Although oil production of major value began in Chambers County in 1916, this prolific Anahuac field was discovered on March 3, 1935, with completion of Humble Oil & Refining Company's A. D. Middleton No. 1 (1.8 mi. SE). The camp which housed Humble . . . — — Map (db m86624) HM
Originally known as "Big Hill" and later "Barbers Hill", Mont Belvieu was first settled by Amos Barber (1814-1885). Born in Louisiana, he came to Texas as a youth and in 1848 married Susan Ann Hodges Fitzgerald (1827-1910). In 1849 he hauled logs on . . . — — Map (db m190777) HM
While digging a 65-ft. water well near his home in 1889, Elmer W. Barber (1854-1935), whose father Amos Barber first settled this area, encountered inflammable gas near the top of the salt dome known as Barbers Hill. After the Spindletop discovery . . . — — Map (db m190776) HM
After Amos and Ann Barber settled in the vicinity in 1849, the village became known as Barbers Hill. Early preaching services were held in the Barbers' home. Captain Robert S. Dingham, a seaman, began a Sunday School and preached in the area. . . . — — Map (db m190778) HM
The son of Joshua and Jemimah (Hazelton) Griffith, Pennsylvania native Henry Griffith (c. 1797-1869) moved to Johnson's Bayou near Opelousas, Louisiana, about 1819-20. There he met and married Amelia "Milly" Barrow (c. 1802-?), daughter of Reuben . . . — — Map (db m190779) HM
Robert Wiseman immigrated to Texas in 1825 and received a land grant in 1831 on the banks of Old River in what is now Chambers County. Wiseman sold his land in 1853 to Dr. Edward G. Hartman.
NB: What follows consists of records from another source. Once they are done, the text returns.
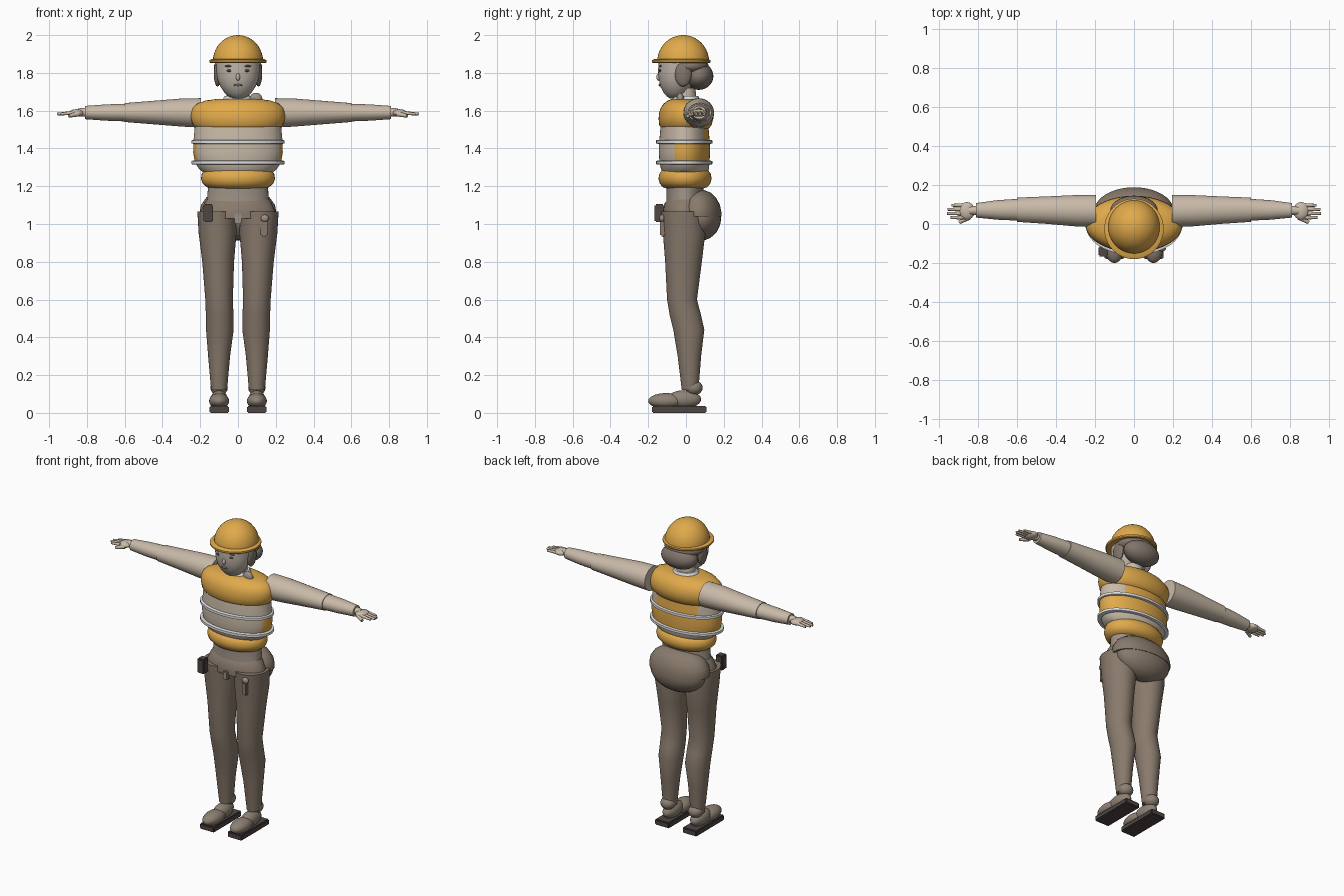
import bpy, bmesh, math
from mathutils import Vector, Matrix


def material(name, rgb):
    m = bpy.data.materials.new(name)
    m.diffuse_color = (*rgb, 1)
    return m


YELLOW = material("safety yellow", (0.75, 0.40, 0.07))
CREAM = material("shirt and skin", (0.58, 0.49, 0.39))
FACE = material("face", (0.52, 0.46, 0.40))
WHITE = material("reflective white", (0.75, 0.75, 0.76))
BROWN = material("trousers brown", (0.25, 0.195, 0.15))
SHOE = material("shoe brown", (0.27, 0.22, 0.175))
HAIR = material("hair", (0.22, 0.18, 0.15))
WAIST = material("waist grey", (0.33, 0.28, 0.23))
DARK = material("dark rubber", (0.075, 0.06, 0.055))


def finish(name, bm, mats, rule=None, angle=40):
    bmesh.ops.recalc_face_normals(bm, faces=bm.faces)
    if rule:
        for f in bm.faces:
            f.material_index = rule(f.calc_center_median())
    me = bpy.data.meshes.new(name)
    bm.to_mesh(me)
    bm.free()
    ob = bpy.data.objects.new(name, me)
    bpy.context.collection.objects.link(ob)
    for m in mats:
        me.materials.append(m)
    bpy.ops.object.select_all(action='DESELECT')
    ob.select_set(True)
    bpy.context.view_layer.objects.active = ob
    bpy.ops.object.shade_smooth_by_angle(angle=math.radians(angle))
    return ob


def ball(name, c, r, mat, seg=28):
    bm = bmesh.new()
    bmesh.ops.create_uvsphere(bm, u_segments=seg, v_segments=seg // 2, radius=1,
                              matrix=Matrix.Translation(c) @ Matrix.Diagonal((*r, 1)))
    return finish(name, bm, [mat])


def box(name, lo, hi, mat, bevel=0.006):
    lo, hi = Vector(lo), Vector(hi)
    bm = bmesh.new()
    bmesh.ops.create_cube(bm, size=1, matrix=Matrix.Translation((lo + hi) / 2)
                          @ Matrix.Diagonal((*(hi - lo), 1)))
    bmesh.ops.bevel(bm, geom=bm.edges[:], offset=bevel, segments=2, affect='EDGES')
    return finish(name, bm, [mat])


def loft(name, rings, mats, along='z', rule=None, n=40, angle=40):
    """Rings along z are (z, x, y, rx, ry); along x they are (x, y, z, ry, rz)."""
    bm = bmesh.new()
    loops = []
    for t, a, b, ra, rb in rings:
        loop = []
        for i in range(n):
            u = 2 * math.pi * i / n
            p, q = a + ra * math.cos(u), b + rb * math.sin(u)
            loop.append(bm.verts.new((p, q, t) if along == 'z' else (t, p, q)))
        loops.append(loop)
    for l0, l1 in zip(loops, loops[1:]):
        for i in range(n):
            bm.faces.new((l0[i], l0[(i + 1) % n], l1[(i + 1) % n], l1[i]))
    bm.faces.new(loops[0])
    bm.faces.new(loops[-1])
    return finish(name, bm, mats, rule, angle)


def rod(name, p0, p1, r0, r1, mat):
    p0, p1 = Vector(p0), Vector(p1)
    d = p1 - p0
    rot = d.to_track_quat('Z', 'Y').to_matrix().to_4x4()
    bm = bmesh.new()
    bmesh.ops.create_cone(bm, cap_ends=True, segments=12, radius1=r0, radius2=r1,
                          depth=d.length, matrix=Matrix.Translation((p0 + p1) / 2) @ rot)
    return finish(name, bm, [mat])


# Hard hat: dome with a flat brim
dome = [(1.86 + 0.14 * math.sin(k * math.pi / 20), 0, -0.015,
         0.133 * math.cos(k * math.pi / 20), 0.137 * math.cos(k * math.pi / 20)) for k in range(10)]
loft("helmet_dome", dome + [(2.0, 0, -0.015, 0.004, 0.004)], [YELLOW])
loft("helmet_brim", [(1.852, 0, -0.025, 0.147, 0.150), (1.857, 0, -0.025, 0.152, 0.155),
                     (1.867, 0, -0.025, 0.152, 0.155), (1.874, 0, -0.025, 0.135, 0.140)], [YELLOW])

# Head, hair and features
loft("head", [(1.665, 0, -0.055, 0.025, 0.03), (1.675, 0, -0.053, 0.05, 0.048),
              (1.695, 0, -0.052, 0.072, 0.066), (1.73, 0, -0.052, 0.095, 0.085),
              (1.77, 0, -0.047, 0.109, 0.097), (1.81, 0, -0.042, 0.115, 0.106),
              (1.87, 0, -0.035, 0.116, 0.108)], [FACE], angle=60)
ball("back_hair", (0, 0.068, 1.783), (0.122, 0.077, 0.073), HAIR)
ball("hair_cap", (0, 0.015, 1.835), (0.128, 0.105, 0.05), HAIR)
for s in (-1, 1):
    ball("side_hair", (s * 0.108, -0.015, 1.795), (0.02, 0.045, 0.068), HAIR, 16)
    ball("eye", (s * 0.045, -0.137, 1.812), (0.015, 0.007, 0.007), DARK, 12)
    ball("eyebrow", (s * 0.047, -0.135, 1.836), (0.024, 0.007, 0.005), HAIR, 12)
ball("nose", (0, -0.145, 1.778), (0.011, 0.012, 0.02), FACE, 12)
ball("mouth", (0, -0.138, 1.735), (0.024, 0.007, 0.006), HAIR, 12)

# Neck and collar
loft("neck", [(1.60, 0, 0, 0.065, 0.06), (1.72, 0, -0.005, 0.058, 0.055)], [CREAM])
loft("collar", [(1.63, 0, 0, 0.10, 0.085), (1.655, 0, 0, 0.085, 0.075),
                (1.678, 0, 0, 0.07, 0.065)], [WHITE])
ball("collar_flap", (0.095, -0.03, 1.66), (0.035, 0.02, 0.035), WAIST, 16)

# Upper vest over shoulders
loft("vest_shoulders", [(1.497, 0, -0.005, 0.19, 0.105), (1.505, 0, -0.005, 0.218, 0.125),
                        (1.525, 0, -0.003, 0.239, 0.139), (1.56, 0, 0, 0.25, 0.145),
                        (1.59, 0, 0, 0.249, 0.142), (1.615, 0, 0, 0.24, 0.133),
                        (1.638, 0, 0, 0.215, 0.118), (1.654, 0, 0, 0.17, 0.095),
                        (1.662, 0, 0, 0.11, 0.075)], [YELLOW], angle=60)


# Middle torso: cream in front, yellow behind
def torso_rule(c):
    if 1.33 < c.z < 1.43:
        return 1 if c.y > -0.05 or abs(c.x) > 0.215 else 0
    return 1 if c.z > 1.43 and c.y > 0.09 else 0


loft("vest_middle", [(1.27, 0, -0.005, 0.18, 0.115), (1.29, 0, -0.005, 0.205, 0.127),
                     (1.325, 0, -0.008, 0.228, 0.132), (1.38, 0, -0.008, 0.237, 0.136),
                     (1.435, 0, -0.008, 0.236, 0.134), (1.52, 0, -0.008, 0.228, 0.126)],
     [CREAM, YELLOW], rule=torso_rule, n=64)

# Reflective bands
for z in (1.325, 1.435):
    loft("reflective_band", [(z - 0.011, 0, -0.01, 0.236, 0.139), (z - 0.008, 0, -0.01, 0.246, 0.149),
                             (z + 0.008, 0, -0.01, 0.246, 0.149), (z + 0.011, 0, -0.01, 0.236, 0.139)],
         [WHITE], n=56)

# Lower vest roll
loft("vest_hem", [(1.187, 0, -0.005, 0.13, 0.095), (1.195, 0, -0.005, 0.165, 0.118),
                  (1.215, 0, -0.005, 0.188, 0.134), (1.24, 0, -0.005, 0.196, 0.141),
                  (1.265, 0, -0.005, 0.192, 0.136), (1.285, 0, -0.005, 0.18, 0.122),
                  (1.292, 0, -0.005, 0.15, 0.10)], [YELLOW], angle=60)

# Waist and hips
loft("waist", [(1.08, 0, -0.01, 0.175, 0.10), (1.13, 0, -0.005, 0.163, 0.098),
               (1.21, 0, -0.005, 0.158, 0.098)], [WAIST])
loft("hips", [(1.03, 0, -0.015, 0.20, 0.108), (1.06, 0, -0.015, 0.20, 0.108),
              (1.11, 0, -0.01, 0.178, 0.104), (1.13, 0, -0.005, 0.165, 0.09)], [BROWN])
loft("seat_upper", [(1.04, 0, 0.065, 0.202, 0.123), (1.06, 0, 0.065, 0.204, 0.123),
                    (1.10, 0, 0.065, 0.196, 0.115), (1.14, 0, 0.065, 0.168, 0.094),
                    (1.165, 0, 0.065, 0.13, 0.068), (1.18, 0, 0.065, 0.07, 0.03)], [BROWN], angle=60)
ball("seat_lower", (0, 0.08, 1.035), (0.188, 0.106, 0.122), BROWN)

# Belt items
box("belt_pouch", (-0.182, -0.166, 1.01), (-0.132, -0.115, 1.105), DARK)
box("buckle", (-0.018, -0.135, 1.0), (0.018, -0.10, 1.055), WAIST)
box("tool_holder", (0.12, -0.137, 0.935), (0.155, -0.11, 1.02), BROWN)
ball("tool_grip", (0.142, -0.127, 1.03), (0.022, 0.014, 0.02), WAIST, 14)

for s in (-1, 1):
    # Trouser leg
    loft("leg", [(1.065, s * 0.113, -0.017, 0.102, 0.113), (0.95, s * 0.108, -0.01, 0.1, 0.112),
                 (0.80, s * 0.105, -0.013, 0.084, 0.097), (0.60, s * 0.1, -0.021, 0.073, 0.079),
                 (0.52, s * 0.097, -0.004, 0.073, 0.083), (0.44, s * 0.096, 0.015, 0.073, 0.082),
                 (0.30, s * 0.1, 0.018, 0.058, 0.062), (0.12, s * 0.1, 0.022, 0.042, 0.044)], [BROWN])
    # Shoe
    ball("ankle", (s * 0.1, 0.042, 0.133), (0.046, 0.046, 0.04), SHOE, 20)
    ball("shoe_toe", (s * 0.1, -0.105, 0.063), (0.053, 0.095, 0.042), SHOE)
    ball("shoe_body", (s * 0.1, -0.01, 0.072), (0.045, 0.09, 0.048), SHOE)
    box("sole", (s * 0.1 - 0.052, -0.18, 0.0), (s * 0.1 + 0.052, 0.108, 0.037), DARK)
    # Sleeves
    loft("upper_arm", [(s * 0.195, 0.067, 1.588, 0.082, 0.078), (s * 0.3, 0.068, 1.59, 0.08, 0.074),
                       (s * 0.45, 0.071, 1.59, 0.07, 0.062), (s * 0.6, 0.073, 1.59, 0.062, 0.05)],
         [CREAM], along='x')
    loft("forearm", [(s * 0.59, 0.073, 1.59, 0.056, 0.047), (s * 0.7, 0.072, 1.59, 0.05, 0.043),
                     (s * 0.81, 0.07, 1.59, 0.037, 0.035)], [CREAM], along='x')
    # Hand
    rod("wrist", (s * 0.80, 0.07, 1.592), (s * 0.845, 0.068, 1.59), 0.024, 0.022, CREAM)
    ball("palm", (s * 0.855, 0.067, 1.588), (0.04, 0.046, 0.02), CREAM, 18)
    for k, reach in enumerate((0.94, 0.957, 0.955, 0.935)):
        y = 0.033 + 0.021 * k
        rod("finger", (s * 0.875, y, 1.588), (s * reach, y, 1.582), 0.0105, 0.007, CREAM)
    rod("thumb", (s * 0.845, 0.035, 1.583), (s * 0.895, 0.008, 1.572), 0.014, 0.009, CREAM)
Dr. Hartman's wife, Mary Francis Hartman, died about 1853 . . . — — Map (db m190789) HM
Formed as a channel of the meandering Trinity River, Old River rises in southwestern Liberty County and flows to the southeast, joining the Trinity in northwestern Chambers County. During the 1820s and 1830s the tributary was the center of early . . . — — Map (db m190780) HM
French trader Joseph Blancpain established a trading post in this vicinity in August 1754. He had been living in Natchitoches, Louisiana, where he was the owner of a mercantile store.
With a small group of men, Blancpain arrived in August and . . . — — Map (db m117185) HM
Two of the most misfortune-ridden outposts of Spain in Texas, “Our Lady of the Light” mission and its auxiliary fort, were founded near here in 1756 to guard against French encroachment from the east.
The two friars who were to . . . — — Map (db m117186) HM
Settled in 1825 by Elisha H. R. Wallis, a pioneer from Georgia, on land in grant of Joseph Vehlein, a contractor working to place colonists in Texas.
Chambers County was organized 1858; Wallisville was made county seat. A post office was . . . — — Map (db m117188) HM
Site is on 1835 James Hoggatt Grant from Mexico. As late as 1890s, small tracts were homesteaded here. Named for Fox Winnie (1843-1927), a contractor and investor of Newton, Kans., who with L.P. Featherstone in 1895 built Gulf & Interstate Railway . . . — — Map (db m213847) HM
Winnie and Stowell are two communities in northeastern Chambers County that were founded in the mid-1890s on the Gulf & Interstate Railway. The towns share a common economic history and cultural heritage and often are referred to simply as . . . — — Map (db m76265) HM